Wildlife in the Western End
As the least inhabited part of Kangaroo Island, the West End is a haven for wildlife. Start your discovery of the area’s fauna at Hanson Bay Sanctuary. Visitors will be likely to spot some of the island’s wild koalas. Take a self-guided walking tour of the sanctuary, or sign up for after dark tours for closeups of the area’s nocturnal species. In addition to koalas, the sanctuary is home to wallabies, possums, kangaroos and echidnas.
The waters hugging the shore are part of the Western Kangaroo Island Marine Park. The park is a great spot for whale and dolphin watching. To get to know the species beneath the surface, you hire diving gear and explore the reefs. In the estuaries on to the coast, fur seals raise their young. When you look up towards the sky, you might also spot a white-bellied sea eagle. To get out in the open water, you can hire a boat for the day.
Western End Sights and Lookouts
Cape Borda Lightstation was built in 1858 on the northwest point of Kangaroo Island. This is one of the oldest lighthouses in the country. Towering at 155 m above sea level, it affords panoramic ocean and coastal views. Guided tours of the lighthouse allow visitors to find out more about the island’s past, as well as the lives of the first lightkeepers, who were very much isolated from the mainland.
Kangaroo Island’s western, natural landmarks include the Remarkable Rocks and Admirals Arch. The Remarkable Rocks are a 500 million-year-old granite formation on the coast. Watch the sun rise or set over these imposing, jagged boulders, which have an orangish tint due to lichen. Visitors can climb on the rocks on dry days. A viewing platform near the rocks affords views out to the Casuarina Islets.

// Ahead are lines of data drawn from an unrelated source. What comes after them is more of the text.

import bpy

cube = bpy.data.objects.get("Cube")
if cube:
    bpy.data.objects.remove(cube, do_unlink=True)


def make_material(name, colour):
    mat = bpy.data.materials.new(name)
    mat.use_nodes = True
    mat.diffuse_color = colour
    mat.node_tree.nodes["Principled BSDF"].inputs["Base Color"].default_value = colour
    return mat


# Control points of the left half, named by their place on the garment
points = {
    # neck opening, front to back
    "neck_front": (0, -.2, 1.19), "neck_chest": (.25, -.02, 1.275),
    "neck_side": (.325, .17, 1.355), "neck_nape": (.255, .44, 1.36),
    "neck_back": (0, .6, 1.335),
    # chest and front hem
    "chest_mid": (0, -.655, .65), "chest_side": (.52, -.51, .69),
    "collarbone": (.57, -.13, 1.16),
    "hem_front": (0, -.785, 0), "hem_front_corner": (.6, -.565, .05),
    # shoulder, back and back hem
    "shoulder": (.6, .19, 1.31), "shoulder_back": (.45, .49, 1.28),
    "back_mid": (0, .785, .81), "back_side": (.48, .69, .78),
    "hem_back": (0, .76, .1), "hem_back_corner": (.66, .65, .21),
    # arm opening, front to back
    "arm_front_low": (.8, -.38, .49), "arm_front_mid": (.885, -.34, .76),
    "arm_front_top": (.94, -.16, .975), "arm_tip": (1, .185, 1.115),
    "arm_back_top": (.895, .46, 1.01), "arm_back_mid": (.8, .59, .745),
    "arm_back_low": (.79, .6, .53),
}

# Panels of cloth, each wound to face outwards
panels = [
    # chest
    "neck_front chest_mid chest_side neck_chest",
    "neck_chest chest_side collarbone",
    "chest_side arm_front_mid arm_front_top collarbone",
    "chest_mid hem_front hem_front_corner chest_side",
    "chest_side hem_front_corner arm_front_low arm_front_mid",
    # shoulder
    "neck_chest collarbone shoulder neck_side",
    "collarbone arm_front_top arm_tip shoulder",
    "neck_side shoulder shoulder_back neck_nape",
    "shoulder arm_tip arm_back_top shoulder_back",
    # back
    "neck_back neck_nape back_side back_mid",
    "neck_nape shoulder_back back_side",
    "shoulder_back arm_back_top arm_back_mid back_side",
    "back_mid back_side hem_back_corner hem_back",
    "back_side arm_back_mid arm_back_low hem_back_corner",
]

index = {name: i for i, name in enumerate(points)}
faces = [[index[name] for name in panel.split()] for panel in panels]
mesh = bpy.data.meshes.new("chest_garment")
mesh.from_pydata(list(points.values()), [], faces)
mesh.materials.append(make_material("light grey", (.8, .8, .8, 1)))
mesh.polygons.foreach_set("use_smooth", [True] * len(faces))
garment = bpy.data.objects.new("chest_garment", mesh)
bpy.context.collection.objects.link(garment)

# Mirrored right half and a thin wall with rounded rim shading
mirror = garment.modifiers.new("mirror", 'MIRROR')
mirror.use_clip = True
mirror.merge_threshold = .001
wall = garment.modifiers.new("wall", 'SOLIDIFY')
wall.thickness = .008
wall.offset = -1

A boardwalk leads to Admirals Arch, a naturally formed rock arch, the remains of a cave. Travellers can still see stalactites hanging from the ceiling. Admirals Arch acts as an observation post for watching the fur seal colony in the rock pools below, and sometimes dolphins swimming close by. Admirals Arch is the starting point to several walking tracks.
Walks and Hikes in Kangaroo Island’s West
The Western End of Kangaroo Island is covered in the untouched forests of Flinders Chase National Park. The park is crisscrossed by many different trails, some leading further inland and others making their way to the coast. Ambitious walkers may undertake part, or all, of the 61 km Wilderness Trail, a track leading past isolated beaches, windswept landscapes, caves, bushland and rocky shores.
Shorter, easier walks depart from the park’s Visitor Centre. A 200m Discover Walk leads to the Black Swamp Lookout. A 1.5 km Heritage Walk introduces visitors to the island’s human and natural heritage via interpretive signage. Keep your eyes peeled for platypus as you cross the Black Swamp via the Platypus Waterholes Walk, a two-hour journey (both ways).
West End Beaches
Hanson Bay’s beach is a hub for fishing enthusiasts, who will be trying to reel in a prized Australian salmon. You can cast your line right in the surf. On top of fishing, travellers will be able to swim and snorkel in the sheltered waters. For swimming amidst scenic views, head to West Bay, an untouched beach at the western end of Flinders Chase National Park. This is another good fishing spot.
As you wander through the national park, you will find more secluded beaches, accessible by footpath only. Make your way along Sandy Creek’s shores to reach a quiet, deserted beach. Follow a trail leading through the Valley of the Cassowaries, abuting at another remote stretch of sand. Be mindful of tides and stormy weather as you head to these unpatrolled beaches.
Getting to Kangaroo Island’s Western End
If you’re travelling to the West End, you first need to get to Kangaroo Island from the mainland. Take a ferry from Cape Jervis to Penneshaw or fly from Adelaide to the island’s airport, Kingscote. From there, you can hire a car and drive to your final destination in about an hour.